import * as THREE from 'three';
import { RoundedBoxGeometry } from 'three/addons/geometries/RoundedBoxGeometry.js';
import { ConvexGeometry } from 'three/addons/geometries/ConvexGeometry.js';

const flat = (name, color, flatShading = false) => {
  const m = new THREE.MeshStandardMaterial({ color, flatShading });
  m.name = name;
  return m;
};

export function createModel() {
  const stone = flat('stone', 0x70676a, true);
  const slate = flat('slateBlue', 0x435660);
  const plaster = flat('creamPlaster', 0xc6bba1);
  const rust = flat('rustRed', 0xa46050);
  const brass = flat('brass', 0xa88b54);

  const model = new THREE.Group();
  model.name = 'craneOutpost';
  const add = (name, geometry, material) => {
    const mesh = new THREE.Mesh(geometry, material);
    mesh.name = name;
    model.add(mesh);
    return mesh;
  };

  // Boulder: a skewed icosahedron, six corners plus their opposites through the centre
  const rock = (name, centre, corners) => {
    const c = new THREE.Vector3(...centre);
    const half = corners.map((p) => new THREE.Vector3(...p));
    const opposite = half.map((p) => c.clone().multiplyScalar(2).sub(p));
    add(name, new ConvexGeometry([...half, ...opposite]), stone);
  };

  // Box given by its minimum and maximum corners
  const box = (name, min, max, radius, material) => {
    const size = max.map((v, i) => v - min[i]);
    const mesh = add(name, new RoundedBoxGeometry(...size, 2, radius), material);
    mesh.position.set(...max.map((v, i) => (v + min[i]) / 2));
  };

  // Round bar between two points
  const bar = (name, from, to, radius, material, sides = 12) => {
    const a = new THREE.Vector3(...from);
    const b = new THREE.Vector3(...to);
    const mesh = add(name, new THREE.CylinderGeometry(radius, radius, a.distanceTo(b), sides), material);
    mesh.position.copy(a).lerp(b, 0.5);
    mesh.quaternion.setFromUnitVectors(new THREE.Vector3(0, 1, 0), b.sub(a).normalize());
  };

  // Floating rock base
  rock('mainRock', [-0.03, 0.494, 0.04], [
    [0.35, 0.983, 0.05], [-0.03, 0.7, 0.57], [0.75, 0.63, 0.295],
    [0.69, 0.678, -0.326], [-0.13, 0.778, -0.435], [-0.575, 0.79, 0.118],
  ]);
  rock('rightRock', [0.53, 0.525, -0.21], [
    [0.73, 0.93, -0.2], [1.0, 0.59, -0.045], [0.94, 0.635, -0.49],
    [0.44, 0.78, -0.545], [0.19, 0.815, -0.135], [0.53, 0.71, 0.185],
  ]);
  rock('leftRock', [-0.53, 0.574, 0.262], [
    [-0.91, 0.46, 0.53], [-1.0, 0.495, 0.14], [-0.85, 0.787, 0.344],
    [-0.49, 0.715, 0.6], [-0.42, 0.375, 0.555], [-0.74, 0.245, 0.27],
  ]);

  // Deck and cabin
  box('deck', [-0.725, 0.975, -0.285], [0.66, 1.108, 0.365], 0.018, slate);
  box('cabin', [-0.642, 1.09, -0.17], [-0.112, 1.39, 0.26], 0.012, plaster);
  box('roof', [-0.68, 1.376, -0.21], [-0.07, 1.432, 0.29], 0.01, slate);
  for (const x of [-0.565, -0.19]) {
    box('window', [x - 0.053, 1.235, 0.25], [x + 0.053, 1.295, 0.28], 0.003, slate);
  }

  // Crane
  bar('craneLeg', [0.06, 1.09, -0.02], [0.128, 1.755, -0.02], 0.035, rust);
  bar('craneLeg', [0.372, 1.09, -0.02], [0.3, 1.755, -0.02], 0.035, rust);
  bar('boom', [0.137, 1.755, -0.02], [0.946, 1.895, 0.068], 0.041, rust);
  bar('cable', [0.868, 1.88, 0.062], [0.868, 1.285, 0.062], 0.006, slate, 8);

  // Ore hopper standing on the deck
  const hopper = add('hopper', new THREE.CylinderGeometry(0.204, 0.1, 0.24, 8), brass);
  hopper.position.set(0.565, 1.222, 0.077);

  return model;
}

────────

Taking the entries above, please repeat each one exactly.

**Output below**:
import * as THREE from 'three';
import { RoundedBoxGeometry } from 'three/addons/geometries/RoundedBoxGeometry.js';
import { ConvexGeometry } from 'three/addons/geometries/ConvexGeometry.js';

const flat = (name, color, flatShading = false) => {
  const m = new THREE.MeshStandardMaterial({ color, flatShading });
  m.name = name;
  return m;
};

export function createModel() {
  const stone = flat('stone', 0x70676a, true);
  const slate = flat('slateBlue', 0x435660);
  const plaster = flat('creamPlaster', 0xc6bba1);
  const rust = flat('rustRed', 0xa46050);
  const brass = flat('brass', 0xa88b54);

  const model = new THREE.Group();
  model.name = 'craneOutpost';
  const add = (name, geometry, material) => {
    const mesh = new THREE.Mesh(geometry, material);
    mesh.name = name;
    model.add(mesh);
    return mesh;
  };

  // Boulder: a skewed icosahedron, six corners plus their opposites through the centre
  const rock = (name, centre, corners) => {
    const c = new THREE.Vector3(...centre);
    const half = corners.map((p) => new THREE.Vector3(...p));
    const opposite = half.map((p) => c.clone().multiplyScalar(2).sub(p));
    add(name, new ConvexGeometry([...half, ...opposite]), stone);
  };

  // Box given by its minimum and maximum corners
  const box = (name, min, max, radius, material) => {
    const size = max.map((v, i) => v - min[i]);
    const mesh = add(name, new RoundedBoxGeometry(...size, 2, radius), material);
    mesh.position.set(...max.map((v, i) => (v + min[i]) / 2));
  };

  // Round bar between two points
  const bar = (name, from, to, radius, material, sides = 12) => {
    const a = new THREE.Vector3(...from);
    const b = new THREE.Vector3(...to);
    const mesh = add(name, new THREE.CylinderGeometry(radius, radius, a.distanceTo(b), sides), material);
    mesh.position.copy(a).lerp(b, 0.5);
    mesh.quaternion.setFromUnitVectors(new THREE.Vector3(0, 1, 0), b.sub(a).normalize());
  };

  // Floating rock base
  rock('mainRock', [-0.03, 0.494, 0.04], [
    [0.35, 0.983, 0.05], [-0.03, 0.7, 0.57], [0.75, 0.63, 0.295],
    [0.69, 0.678, -0.326], [-0.13, 0.778, -0.435], [-0.575, 0.79, 0.118],
  ]);
  rock('rightRock', [0.53, 0.525, -0.21], [
    [0.73, 0.93, -0.2], [1.0, 0.59, -0.045], [0.94, 0.635, -0.49],
    [0.44, 0.78, -0.545], [0.19, 0.815, -0.135], [0.53, 0.71, 0.185],
  ]);
  rock('leftRock', [-0.53, 0.574, 0.262], [
    [-0.91, 0.46, 0.53], [-1.0, 0.495, 0.14], [-0.85, 0.787, 0.344],
    [-0.49, 0.715, 0.6], [-0.42, 0.375, 0.555], [-0.74, 0.245, 0.27],
  ]);

  // Deck and cabin
  box('deck', [-0.725, 0.975, -0.285], [0.66, 1.108, 0.365], 0.018, slate);
  box('cabin', [-0.642, 1.09, -0.17], [-0.112, 1.39, 0.26], 0.012, plaster);
  box('roof', [-0.68, 1.376, -0.21], [-0.07, 1.432, 0.29], 0.01, slate);
  for (const x of [-0.565, -0.19]) {
    box('window', [x - 0.053, 1.235, 0.25], [x + 0.053, 1.295, 0.28], 0.003, slate);
  }

  // Crane
  bar('craneLeg', [0.06, 1.09, -0.02], [0.128, 1.755, -0.02], 0.035, rust);
  bar('craneLeg', [0.372, 1.09, -0.02], [0.3, 1.755, -0.02], 0.035, rust);
  bar('boom', [0.137, 1.755, -0.02], [0.946, 1.895, 0.068], 0.041, rust);
  bar('cable', [0.868, 1.88, 0.062], [0.868, 1.285, 0.062], 0.006, slate, 8);

  // Ore hopper standing on the deck
  const hopper = add('hopper', new THREE.CylinderGeometry(0.204, 0.1, 0.24, 8), brass);
  hopper.position.set(0.565, 1.222, 0.077);

  return model;
}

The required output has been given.